Figuring out who to tip can be confusing

Teamwork at the hair salon. Tip the team.
skynesher/Getty Images

When it comes to the holidays, who gets a tip and who doesn't can be confusing. Giving a holiday tip shows your appreciation to people who provide a service to you on a regular basis throughout the year. But when you list everyone who has helped you, the list can get long and to tip everyone is impractical.

Here, we run down the basic rules for holiday tipping beauty professionals.

Who to Tip for the Holidays

During the holidays, it's appropriate to give an extra holiday tip to anyone who beautifies you on a regular basis.

This includes your regular hairstylist, waxer, manicurist, eyebrow specialist, massage therapist, facialist and personal trainer. Their incomes are mostly reliant on tips, so it's kind of tip extra at the holidays. No need to tip the doctor who does your cosmetic filler or Botox.

If you only see someone a few times a year, there's no need to tip. Tips are reserved as a thank you to those with whom you have an actual relationship.

You can give the tip or gift during your December or early January visit. If you don't schedule a visit during the holidays, you might consider dropping off a small gift of thanks, but you aren't obligated to do so.

How Much to Tip

How much should you tip professionals? Advice varies widely, from the cost of one visit to a percentage. To be on the safe side, plan on tipping an additional ten percent on top of your usual tip when you go in for a service.

Put the tip on a holiday card with a personalized note and you're good to go.

If you don't tip throughout the year, give them a tip or a gift that's equivalent up to the cost of one service. This same advice pertains to the people outside of your beautification rituals: your dog walker, your nanny, and your doorman.

Cash or Gifts?

In some parts of the country, holiday cash tips are the norm for doormen, newspaper delivery people, nannies, dog walkers and personal trainers.

But in other parts of the country, giving cash is uncommon. Instead, patrons may gift baked goods or small items.

Cash is usually preferred in larger cities. But in smaller towns, use the protocol of your area. A gift card, a nice bottle of sparkling wine or something homemade might suffice. If tips are not the norm in your area, a bag of homemade cookies will score you some big points for the next year.

    Do the Rules Change in a Poor Economy?

    One should never feel uncomfortable or obligated to give a holiday tip, especially if they are hurting in a poor economy. Before you decide who to tip and how much, you should determine if you can even afford to tip and how much you're willing to spend.
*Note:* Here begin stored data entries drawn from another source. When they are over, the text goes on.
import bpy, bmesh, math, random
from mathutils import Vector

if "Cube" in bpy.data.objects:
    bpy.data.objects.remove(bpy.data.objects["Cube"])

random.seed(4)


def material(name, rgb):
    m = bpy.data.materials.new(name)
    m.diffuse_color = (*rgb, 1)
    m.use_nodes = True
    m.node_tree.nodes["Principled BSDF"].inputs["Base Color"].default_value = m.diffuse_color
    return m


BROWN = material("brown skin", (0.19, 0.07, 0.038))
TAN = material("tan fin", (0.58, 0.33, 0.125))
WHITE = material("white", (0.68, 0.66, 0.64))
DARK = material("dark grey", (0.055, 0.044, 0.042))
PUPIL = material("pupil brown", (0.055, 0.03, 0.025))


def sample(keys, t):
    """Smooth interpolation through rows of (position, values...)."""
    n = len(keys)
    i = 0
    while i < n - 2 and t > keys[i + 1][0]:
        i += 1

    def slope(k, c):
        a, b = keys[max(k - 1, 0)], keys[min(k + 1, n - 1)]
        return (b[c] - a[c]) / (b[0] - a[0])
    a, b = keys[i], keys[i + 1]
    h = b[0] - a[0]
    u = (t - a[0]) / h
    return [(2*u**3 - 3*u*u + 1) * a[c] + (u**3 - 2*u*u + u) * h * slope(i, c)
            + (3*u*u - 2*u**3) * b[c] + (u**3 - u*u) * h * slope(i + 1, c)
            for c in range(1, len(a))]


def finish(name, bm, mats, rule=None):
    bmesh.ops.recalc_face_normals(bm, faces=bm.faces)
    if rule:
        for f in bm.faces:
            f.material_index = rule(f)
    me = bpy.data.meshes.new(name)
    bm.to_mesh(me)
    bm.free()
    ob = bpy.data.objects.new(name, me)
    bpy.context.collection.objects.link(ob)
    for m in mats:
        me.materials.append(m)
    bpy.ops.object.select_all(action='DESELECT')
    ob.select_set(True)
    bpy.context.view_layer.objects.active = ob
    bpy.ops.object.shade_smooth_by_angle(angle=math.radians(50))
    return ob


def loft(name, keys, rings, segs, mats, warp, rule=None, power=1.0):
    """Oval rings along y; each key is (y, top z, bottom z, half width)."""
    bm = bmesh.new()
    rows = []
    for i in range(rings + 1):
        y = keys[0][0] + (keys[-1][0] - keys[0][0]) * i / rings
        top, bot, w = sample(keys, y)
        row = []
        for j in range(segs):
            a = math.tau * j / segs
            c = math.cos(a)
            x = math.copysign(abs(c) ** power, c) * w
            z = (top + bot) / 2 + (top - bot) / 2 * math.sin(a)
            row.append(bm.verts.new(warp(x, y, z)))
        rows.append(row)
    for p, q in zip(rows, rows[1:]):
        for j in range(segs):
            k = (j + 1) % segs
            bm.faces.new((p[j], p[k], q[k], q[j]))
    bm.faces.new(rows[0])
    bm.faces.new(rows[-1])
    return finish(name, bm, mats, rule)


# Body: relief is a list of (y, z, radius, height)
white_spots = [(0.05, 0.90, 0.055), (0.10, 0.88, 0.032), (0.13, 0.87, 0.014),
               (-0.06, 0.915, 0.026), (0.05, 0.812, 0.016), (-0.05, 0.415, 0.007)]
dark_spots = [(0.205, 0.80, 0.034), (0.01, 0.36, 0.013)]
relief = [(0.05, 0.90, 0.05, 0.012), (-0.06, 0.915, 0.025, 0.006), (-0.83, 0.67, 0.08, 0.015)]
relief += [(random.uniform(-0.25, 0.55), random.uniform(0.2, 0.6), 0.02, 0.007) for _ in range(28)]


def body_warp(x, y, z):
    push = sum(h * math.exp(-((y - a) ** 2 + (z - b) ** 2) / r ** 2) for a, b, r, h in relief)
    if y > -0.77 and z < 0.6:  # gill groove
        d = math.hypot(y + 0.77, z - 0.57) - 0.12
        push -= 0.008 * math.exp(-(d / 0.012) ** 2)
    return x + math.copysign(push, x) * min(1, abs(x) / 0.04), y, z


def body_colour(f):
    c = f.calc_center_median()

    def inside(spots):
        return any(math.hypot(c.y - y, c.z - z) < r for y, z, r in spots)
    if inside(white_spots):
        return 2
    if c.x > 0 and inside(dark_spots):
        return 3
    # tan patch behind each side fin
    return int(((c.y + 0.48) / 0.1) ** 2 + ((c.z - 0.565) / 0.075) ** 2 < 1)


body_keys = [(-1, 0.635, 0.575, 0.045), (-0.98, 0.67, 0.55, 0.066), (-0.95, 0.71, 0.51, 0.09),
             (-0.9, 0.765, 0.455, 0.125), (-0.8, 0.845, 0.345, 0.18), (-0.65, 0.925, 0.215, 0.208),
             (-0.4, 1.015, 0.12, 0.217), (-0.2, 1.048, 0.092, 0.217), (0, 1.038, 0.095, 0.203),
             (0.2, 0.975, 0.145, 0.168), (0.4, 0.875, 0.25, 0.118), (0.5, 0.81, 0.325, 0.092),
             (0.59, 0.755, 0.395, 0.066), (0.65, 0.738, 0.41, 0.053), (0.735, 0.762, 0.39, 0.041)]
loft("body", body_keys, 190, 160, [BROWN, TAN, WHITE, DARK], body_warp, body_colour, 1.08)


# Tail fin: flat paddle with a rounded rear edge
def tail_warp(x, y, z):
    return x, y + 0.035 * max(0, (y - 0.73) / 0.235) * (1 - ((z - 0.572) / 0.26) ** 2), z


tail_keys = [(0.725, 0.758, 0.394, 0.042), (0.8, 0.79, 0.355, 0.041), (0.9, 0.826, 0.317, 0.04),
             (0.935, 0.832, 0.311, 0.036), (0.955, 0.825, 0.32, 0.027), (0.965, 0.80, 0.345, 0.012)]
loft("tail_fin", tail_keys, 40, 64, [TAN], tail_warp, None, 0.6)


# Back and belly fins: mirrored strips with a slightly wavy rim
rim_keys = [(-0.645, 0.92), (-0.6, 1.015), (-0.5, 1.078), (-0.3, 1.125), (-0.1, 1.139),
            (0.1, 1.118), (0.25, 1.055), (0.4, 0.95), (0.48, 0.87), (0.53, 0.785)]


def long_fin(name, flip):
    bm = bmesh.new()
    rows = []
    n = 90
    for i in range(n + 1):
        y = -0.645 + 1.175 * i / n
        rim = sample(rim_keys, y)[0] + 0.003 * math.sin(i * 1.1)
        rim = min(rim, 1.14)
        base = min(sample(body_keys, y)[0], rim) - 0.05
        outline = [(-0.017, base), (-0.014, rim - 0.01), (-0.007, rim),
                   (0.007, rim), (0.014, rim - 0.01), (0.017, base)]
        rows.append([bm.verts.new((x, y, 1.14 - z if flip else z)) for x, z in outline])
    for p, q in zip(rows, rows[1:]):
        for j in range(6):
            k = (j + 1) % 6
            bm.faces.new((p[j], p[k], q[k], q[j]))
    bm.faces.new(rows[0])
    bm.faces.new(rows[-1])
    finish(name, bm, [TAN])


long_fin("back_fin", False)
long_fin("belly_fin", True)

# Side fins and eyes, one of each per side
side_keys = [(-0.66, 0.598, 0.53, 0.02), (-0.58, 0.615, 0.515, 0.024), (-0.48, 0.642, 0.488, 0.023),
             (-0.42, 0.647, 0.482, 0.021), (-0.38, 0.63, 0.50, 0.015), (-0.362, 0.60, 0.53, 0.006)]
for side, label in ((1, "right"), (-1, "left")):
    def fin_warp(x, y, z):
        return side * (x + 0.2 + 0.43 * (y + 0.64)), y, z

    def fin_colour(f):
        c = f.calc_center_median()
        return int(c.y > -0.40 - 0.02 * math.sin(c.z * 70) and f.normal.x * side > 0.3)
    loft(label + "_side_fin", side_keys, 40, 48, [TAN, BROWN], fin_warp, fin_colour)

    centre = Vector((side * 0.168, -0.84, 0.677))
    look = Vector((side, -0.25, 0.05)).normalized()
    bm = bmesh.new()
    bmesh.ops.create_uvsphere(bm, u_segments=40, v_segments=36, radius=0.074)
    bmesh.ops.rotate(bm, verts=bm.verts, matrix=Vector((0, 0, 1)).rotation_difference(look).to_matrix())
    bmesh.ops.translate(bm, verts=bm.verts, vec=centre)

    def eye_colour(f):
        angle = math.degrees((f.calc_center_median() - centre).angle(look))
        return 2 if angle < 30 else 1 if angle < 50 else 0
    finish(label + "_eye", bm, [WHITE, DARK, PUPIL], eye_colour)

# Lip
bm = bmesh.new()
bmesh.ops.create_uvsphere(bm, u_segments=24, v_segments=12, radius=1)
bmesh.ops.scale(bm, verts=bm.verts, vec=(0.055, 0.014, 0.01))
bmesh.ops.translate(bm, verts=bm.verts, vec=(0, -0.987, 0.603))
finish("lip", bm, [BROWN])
    People in the service industry will tell you that tips are never expected but always appreciated. If you can't afford a holiday tip or a gift, a card with a handwritten note should mean a lot to someone. In a flailing economy, just having a regular customer to count on is a gift in itself.